but when i was ten, you see, “The Rose” was my favourite song.  that summer, just the once in my childhood, i spent nearly six weeks with my father and his wife and my half-brothers, one of them still a baby, out in Alberta and up in the Arctic.  i was a kid who had never been to Moncton, and there i was, more than half a country away from home, with people i barely knew.  and i was homesick and happy both, thrilled to be spending time with my father, unsure of how to fit in to their family dynamic.  i coped, so goes family legend, by torturing my father and very patient stepmother with loud, multi-verse renditions of “The Rose” in all its glorious emotive sentimentality.  if it came on the radio, i begged to have it turned up…and i remember dancing by myself to it in their living room one afternoon, them laughing from the kitchen.  kindly.

but no one’s ever danced with me to “The Rose.”  ever swayed through it with me, hand on my back, while secretly in my head i sang the words at the top of my lungs, Bette Midler’s doppelganger.   until last night, when my grandfather stepped in and did what i only realized in the moment that i wish my father had done twenty-five years ago, just once.  and it was lovely, without bitterness, because i felt ten all over again in that moment, like a little girl and a lady all in one, a little girl being taught to waltz.
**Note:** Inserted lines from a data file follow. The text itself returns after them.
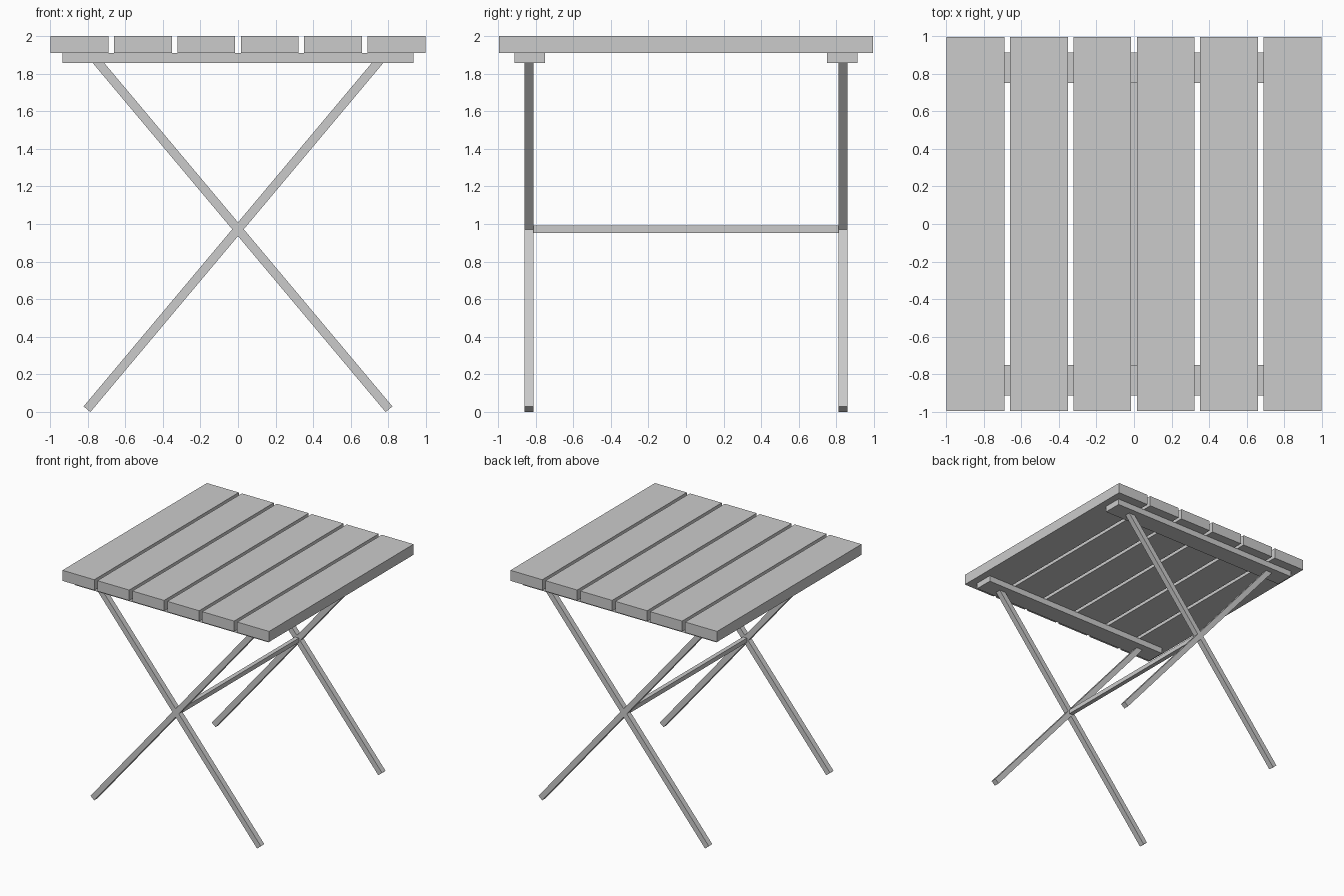
import bpy, bmesh
from math import sin, cos, tan, radians

if "Cube" in bpy.data.objects:
    bpy.data.objects.remove(bpy.data.objects["Cube"])


def box(name, x, y, z):
    """Box from (min, max) ranges on each axis."""
    bm = bmesh.new()
    bmesh.ops.create_cube(bm, size=1)
    for v in bm.verts:
        v.co = [r[0] + (c + 0.5) * (r[1] - r[0]) for c, r in zip(v.co, (x, y, z))]
    return finish(name, bm)


def finish(name, bm):
    bmesh.ops.recalc_face_normals(bm, faces=bm.faces)
    me = bpy.data.meshes.new(name)
    bm.to_mesh(me)
    bm.free()
    ob = bpy.data.objects.new(name, me)
    bpy.context.collection.objects.link(ob)
    return ob


def extrude_y(name, outline, y0, y1):
    """Extrude an x/z outline from y0 to y1."""
    bm = bmesh.new()
    face = bm.faces.new([bm.verts.new((x, y0, z)) for x, z in outline])
    ext = bmesh.ops.extrude_face_region(bm, geom=[face])
    for v in ext["geom"]:
        if isinstance(v, bmesh.types.BMVert):
            v.co.y = y1
    return finish(name, bm)


# Table top: six slats with narrow gaps
slat_w, pitch = 0.307, 0.337
for i in range(6):
    cx = (i - 2.5) * pitch
    box(f"top_slat_{i + 1}", (cx - slat_w / 2, cx + slat_w / 2), (-0.995, 0.995), (1.908, 2.0))

# Crossed leg outline: right half, then mirrored to the left
a, h = radians(50), 0.0235          # leg angle, half thickness
zc, z_top = 0.972, 1.87             # crossing height, top end inside the rail
foot_z = h * cos(a)
foot_x = (zc - foot_z) / tan(a)
top_x = (z_top - zc) / tan(a)
half = [
    (0, zc - h / cos(a)),
    (foot_x - h * sin(a), foot_z - h * cos(a)),
    (foot_x + h * sin(a), foot_z + h * cos(a)),
    (h / sin(a), zc),
    (top_x + h / sin(a), z_top),
    (top_x - h / sin(a), z_top),
    (0, zc + h / cos(a)),
]
outline = half + [(-x, z) for x, z in half[-2:0:-1]]

# Rail under the slats and crossed legs at each end
for side, s in (("front", -1), ("back", 1)):
    box(f"{side}_rail", (-0.932, 0.932), sorted((s * 0.75, s * 0.912)), (1.856, 1.908))
    extrude_y(f"{side}_crossed_legs", outline, s * 0.811, s * 0.859)

# Stretcher joining the two leg crossings
box("stretcher", (-0.019, 0.019), (-0.811, 0.811), (zc - 0.019, zc + 0.019))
my grandfather is, in his own words, fading.  he couldn’t keep up to the faster beats at the Ball this year, and i could tell, by the fireman's ballend, that even during the slow songs he was starting to hurt.  but it was me who finally called it a night, dragged him out of there.  he is an old soldier, a never give-up, never turn down a good time kind of man.

there is a line in “The Rose” that pronounces, “it’s the soul afraid of dying that never learns to live.”  when they sang that, last night, as i waltzed with my my grandfather, he turned his head and winked at me.  and i felt a bit like Cinderella, dancing with a Prince.